Corruption is not just about legality and morality. It is also, on some fundamental level, about the fragility of power itself. The very term derives from the Latin corruptio, meaning to “break up” or “deteriorate.” Though viewed by its participants as a cynical means to concentrate or solidify their power, corruption, by its very name, in fact signals the breaking up or deterioration of the foundations of power. This deterioration is what the cloak of secrecy surrounding corruption is all about. To be successful, corruption must be kept secret or out of view not because of what it reveals of either individual moral character or the trespassing of law (although these are also important secondary considerations), but also, and more fundamentally, because of what it reveals of the structural vulnerability and arrogance of a form of governance that is based on the quick accumulation of individual wealth, the devaluation of all forms of collective action and property, and the exclusion of the nonprivileged. If the Vladivideos revealed the rottenness of corruption in all its pettiness and deceit, then that rot should be read as an indictment of a form of government in which democratic procedure and popular participation have been sacrificed to the goal of individual wealth.
ABOUT THE AUTHOR
Deborah Poole is associate professor of anthropology at the Graduate Faculty, New School for Social Research, where she is also chair of the Anthropology Department and Janey Program in Latin American Studies. Her publications include Vision, Race and Modernity: A Visual Economy of the Andean Image World (Princeton University Press, 1997) and Unruly Order: Violence, Power, and Cultural Identity in the Andean Highlands of Peru (Westview Press, 1994).
1. Interestingly, many of the MRTA’s most devastating defeats came when important leaders or militants were arrested following the discovery of photographs they had taken of themselves. In this sense, the MRTA’s sense of publicity can be productively contrasted with Shining Path’s incredible investment in invisibility. This mantle of invisibility was broken with the discovery in 1991 of video tapes of the group’s central committee and of festivities in which Guzman and other leaders had been filmed by the party itself.
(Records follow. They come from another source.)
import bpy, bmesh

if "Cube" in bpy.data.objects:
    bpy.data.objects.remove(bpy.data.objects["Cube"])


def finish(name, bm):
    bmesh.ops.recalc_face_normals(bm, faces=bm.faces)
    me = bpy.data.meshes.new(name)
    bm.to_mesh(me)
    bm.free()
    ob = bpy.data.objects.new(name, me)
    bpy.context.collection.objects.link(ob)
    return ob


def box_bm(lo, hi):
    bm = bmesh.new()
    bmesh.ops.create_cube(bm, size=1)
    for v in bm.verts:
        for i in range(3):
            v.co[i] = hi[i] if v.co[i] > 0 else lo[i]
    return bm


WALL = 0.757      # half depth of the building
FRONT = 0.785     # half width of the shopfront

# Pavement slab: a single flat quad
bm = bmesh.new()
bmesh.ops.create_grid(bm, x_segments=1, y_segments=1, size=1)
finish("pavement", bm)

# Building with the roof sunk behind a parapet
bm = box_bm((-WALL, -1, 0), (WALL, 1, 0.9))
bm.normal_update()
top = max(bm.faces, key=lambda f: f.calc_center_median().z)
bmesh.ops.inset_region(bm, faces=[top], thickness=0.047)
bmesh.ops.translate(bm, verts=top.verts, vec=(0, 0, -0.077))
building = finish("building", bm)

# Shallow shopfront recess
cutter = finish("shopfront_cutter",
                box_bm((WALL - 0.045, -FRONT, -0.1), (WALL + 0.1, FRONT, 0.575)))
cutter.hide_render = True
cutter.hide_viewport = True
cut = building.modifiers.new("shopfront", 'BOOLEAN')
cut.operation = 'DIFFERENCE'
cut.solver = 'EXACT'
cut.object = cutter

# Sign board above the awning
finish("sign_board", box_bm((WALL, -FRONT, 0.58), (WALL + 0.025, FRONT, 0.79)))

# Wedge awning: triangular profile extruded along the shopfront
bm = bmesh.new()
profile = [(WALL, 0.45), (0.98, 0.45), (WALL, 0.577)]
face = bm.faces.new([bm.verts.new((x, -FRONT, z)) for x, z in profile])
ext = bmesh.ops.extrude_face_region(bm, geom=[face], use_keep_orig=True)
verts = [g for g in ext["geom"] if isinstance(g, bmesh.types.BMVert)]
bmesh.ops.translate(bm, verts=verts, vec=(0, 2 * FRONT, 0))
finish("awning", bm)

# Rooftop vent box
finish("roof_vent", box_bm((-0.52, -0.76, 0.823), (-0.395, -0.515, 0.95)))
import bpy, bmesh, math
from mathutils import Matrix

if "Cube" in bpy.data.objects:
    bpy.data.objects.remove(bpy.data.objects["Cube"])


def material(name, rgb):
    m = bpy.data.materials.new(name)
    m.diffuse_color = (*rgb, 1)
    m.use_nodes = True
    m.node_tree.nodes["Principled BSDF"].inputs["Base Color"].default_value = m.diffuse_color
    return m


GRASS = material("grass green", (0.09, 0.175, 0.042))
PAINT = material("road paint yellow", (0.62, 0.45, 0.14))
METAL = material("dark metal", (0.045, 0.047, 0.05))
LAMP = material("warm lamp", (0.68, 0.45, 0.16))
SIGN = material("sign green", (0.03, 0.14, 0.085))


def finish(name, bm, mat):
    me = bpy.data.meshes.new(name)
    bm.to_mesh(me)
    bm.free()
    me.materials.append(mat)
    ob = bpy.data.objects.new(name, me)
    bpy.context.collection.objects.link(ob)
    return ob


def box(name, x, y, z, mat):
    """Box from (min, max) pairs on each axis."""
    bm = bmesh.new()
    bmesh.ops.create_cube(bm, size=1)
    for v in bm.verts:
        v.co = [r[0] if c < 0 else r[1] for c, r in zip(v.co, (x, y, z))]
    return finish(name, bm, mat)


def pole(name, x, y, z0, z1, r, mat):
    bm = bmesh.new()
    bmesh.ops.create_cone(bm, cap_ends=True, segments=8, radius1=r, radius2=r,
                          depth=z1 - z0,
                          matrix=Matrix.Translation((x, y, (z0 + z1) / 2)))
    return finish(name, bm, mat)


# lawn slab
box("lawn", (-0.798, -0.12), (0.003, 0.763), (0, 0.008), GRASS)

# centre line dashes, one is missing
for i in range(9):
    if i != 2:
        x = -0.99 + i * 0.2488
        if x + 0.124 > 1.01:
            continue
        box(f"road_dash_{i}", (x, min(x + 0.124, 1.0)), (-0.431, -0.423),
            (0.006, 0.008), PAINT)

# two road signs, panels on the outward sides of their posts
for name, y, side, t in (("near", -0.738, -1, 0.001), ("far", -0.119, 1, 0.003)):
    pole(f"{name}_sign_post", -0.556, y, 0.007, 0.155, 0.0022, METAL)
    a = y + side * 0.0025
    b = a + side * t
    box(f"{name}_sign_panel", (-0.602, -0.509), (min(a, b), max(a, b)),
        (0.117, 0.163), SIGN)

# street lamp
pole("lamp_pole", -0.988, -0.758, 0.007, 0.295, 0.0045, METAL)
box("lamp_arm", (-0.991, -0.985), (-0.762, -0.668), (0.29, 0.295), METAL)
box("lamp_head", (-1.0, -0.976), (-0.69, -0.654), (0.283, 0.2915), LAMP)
2. Today Shining Path has been reduced to two columns, under different and probably competing leaderships, that operate in the coca-producing areas of the Huallaga Valley and the Apurimac-Ene region of Ayacucho. These post-Guzman groups survive on payments from the coca trade. In the Ayacucho area, they have also attempted to disassociate themselves from the earlier brutalities of the 1980s war, with propaganda and speeches that claim the party has learned from its past abuses and will no longer punish peasants. It is unclear if this propaganda has had any success.